Setting pictures aside, output exactly the lines from the start of the records to the line with "for a, b in", that line included.

------------

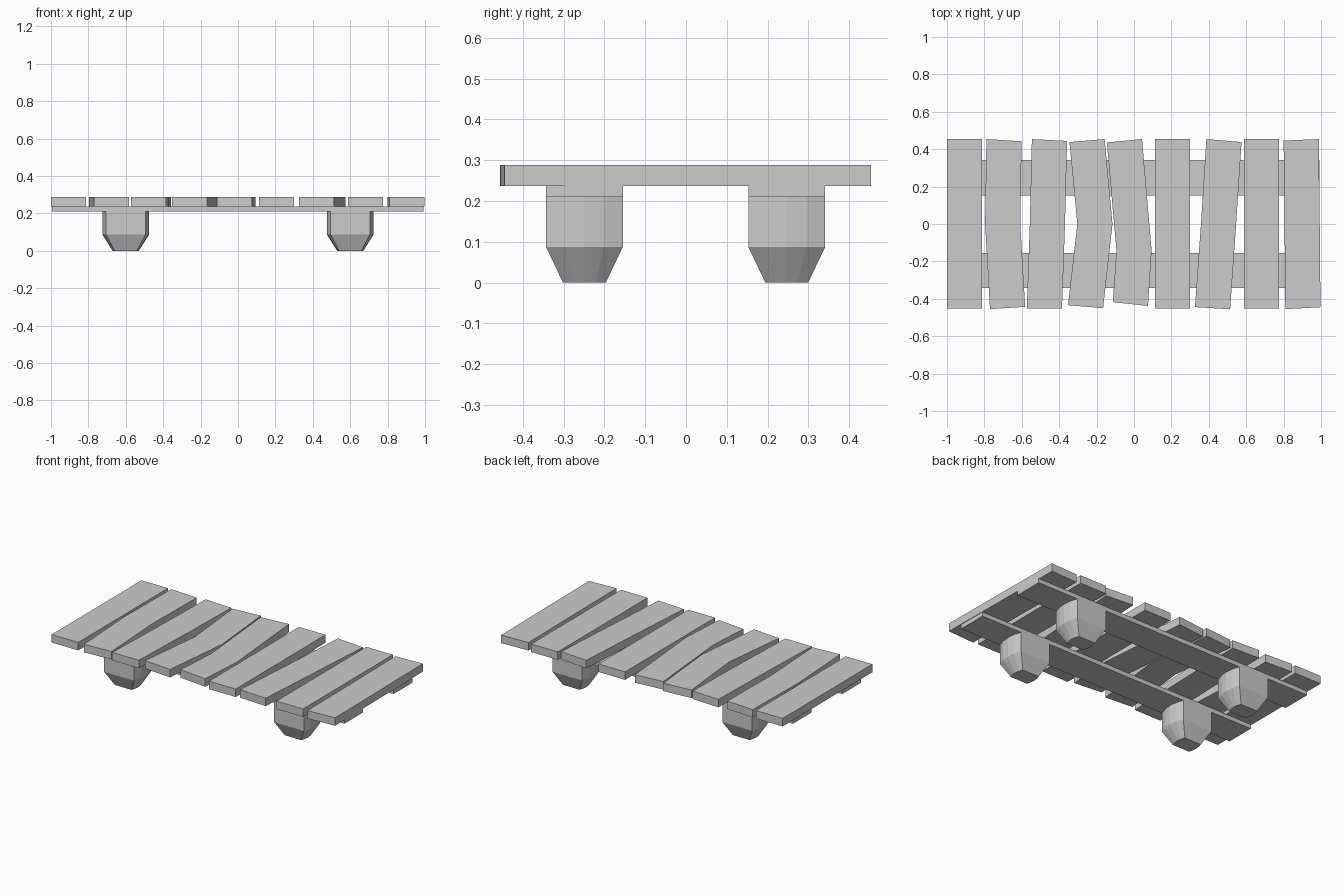
import bpy, bmesh

if "Cube" in bpy.data.objects:
    bpy.data.objects.remove(bpy.data.objects["Cube"])


def loft(name, rings):
    """Solid skinned through matching rings of 3D points."""
    bm = bmesh.new()
    loops = [[bm.verts.new(p) for p in ring] for ring in rings]
    n = len(loops[0])
    for a, b in zip(loops, loops[1:]):
        for i in range(n):
            j = (i + 1) % n
            bm.faces.new((a[i], a[j], b[j], b[i]))
    bm.faces.new(loops[0][::-1])
    bm.faces.new(loops[-1])
    bmesh.ops.recalc_face_normals(bm, faces=bm.faces)
    mesh = bpy.data.meshes.new(name)
    bm.to_mesh(mesh)
    bm.free()
    obj = bpy.data.objects.new(name, mesh)
    bpy.context.collection.objects.link(obj)
    return obj


PLANK_Z = (0.237, 0.288)
RAIL_Z = 0.21
HALF_W = 0.094

# planks: centre x at back, bend, front; end skew at back, front; bend y; front y
planks = [
    (-.906, -.906, -.906, 0, 0, 0, -.452),
    (-.695, -.702, -.676, -.006, .006, 0, -.449),
    (-.452, -.463, -.479, -.005, 0, 0, -.451),
    (-.251, -.209, -.259, .008, -.008, 0, -.442),
    (-.051, .000, -.019, .009, -.010, -.14, -.428),
    (.206, .206, .206, 0, 0, 0, -.452),
    (.481, .452, .420, -.008, -.006, 0, -.450),
    (.682, .682, .682, 0, 0, 0, -.452),
    (.894, .899, .903, .004, .005, 0, -.450),
]
for i, (xb, xm, xf, sb, sf, ym, yf) in enumerate(planks):
    yb = 0.454 - abs(sb)
    rings = []
    for x, y, skew in ((xb, yb, sb), (xm, ym, 0), (xf, yf, sf)):
        l, r = (x - HALF_W, y - skew), (x + HALF_W, y + skew)
        rings.append([(*l, PLANK_Z[0]), (*r, PLANK_Z[0]),
                      (*r, PLANK_Z[1]), (*l, PLANK_Z[1])])
    loft(f"plank_{i + 1}", rings)

# leg outline: flat front and back, faceted bulging ends
half = [(.105, -.094), (.120, -.047), (.125, 0), (.120, .047), (.105, .094)]
outline = half + [(-x, -y) for x, y in half]

for side, cy in (("front", -.249), ("back", .247)):
    # support rail under the planks
    loft(f"{side}_rail", [
        [(x, cy - .094, RAIL_Z), (x, cy + .094, RAIL_Z),
         (x, cy + .094, PLANK_Z[0]), (x, cy - .094, PLANK_Z[0])]
        for x in (-.995, .992)])
    # tapered stub legs
    for end, cx in (("left", -.6), ("right", .6)):
        loft(f"{side}_{end}_leg", [
            [(cx + x * s, cy + y * s, z) for x, y in outline]
            for z, s in ((0, .56), (.087, 1), (RAIL_Z, 1))])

------------

## TASK RESPONSE
import bpy, bmesh

if "Cube" in bpy.data.objects:
    bpy.data.objects.remove(bpy.data.objects["Cube"])


def loft(name, rings):
    """Solid skinned through matching rings of 3D points."""
    bm = bmesh.new()
    loops = [[bm.verts.new(p) for p in ring] for ring in rings]
    n = len(loops[0])
    for a, b in zip(loops, loops[1:]):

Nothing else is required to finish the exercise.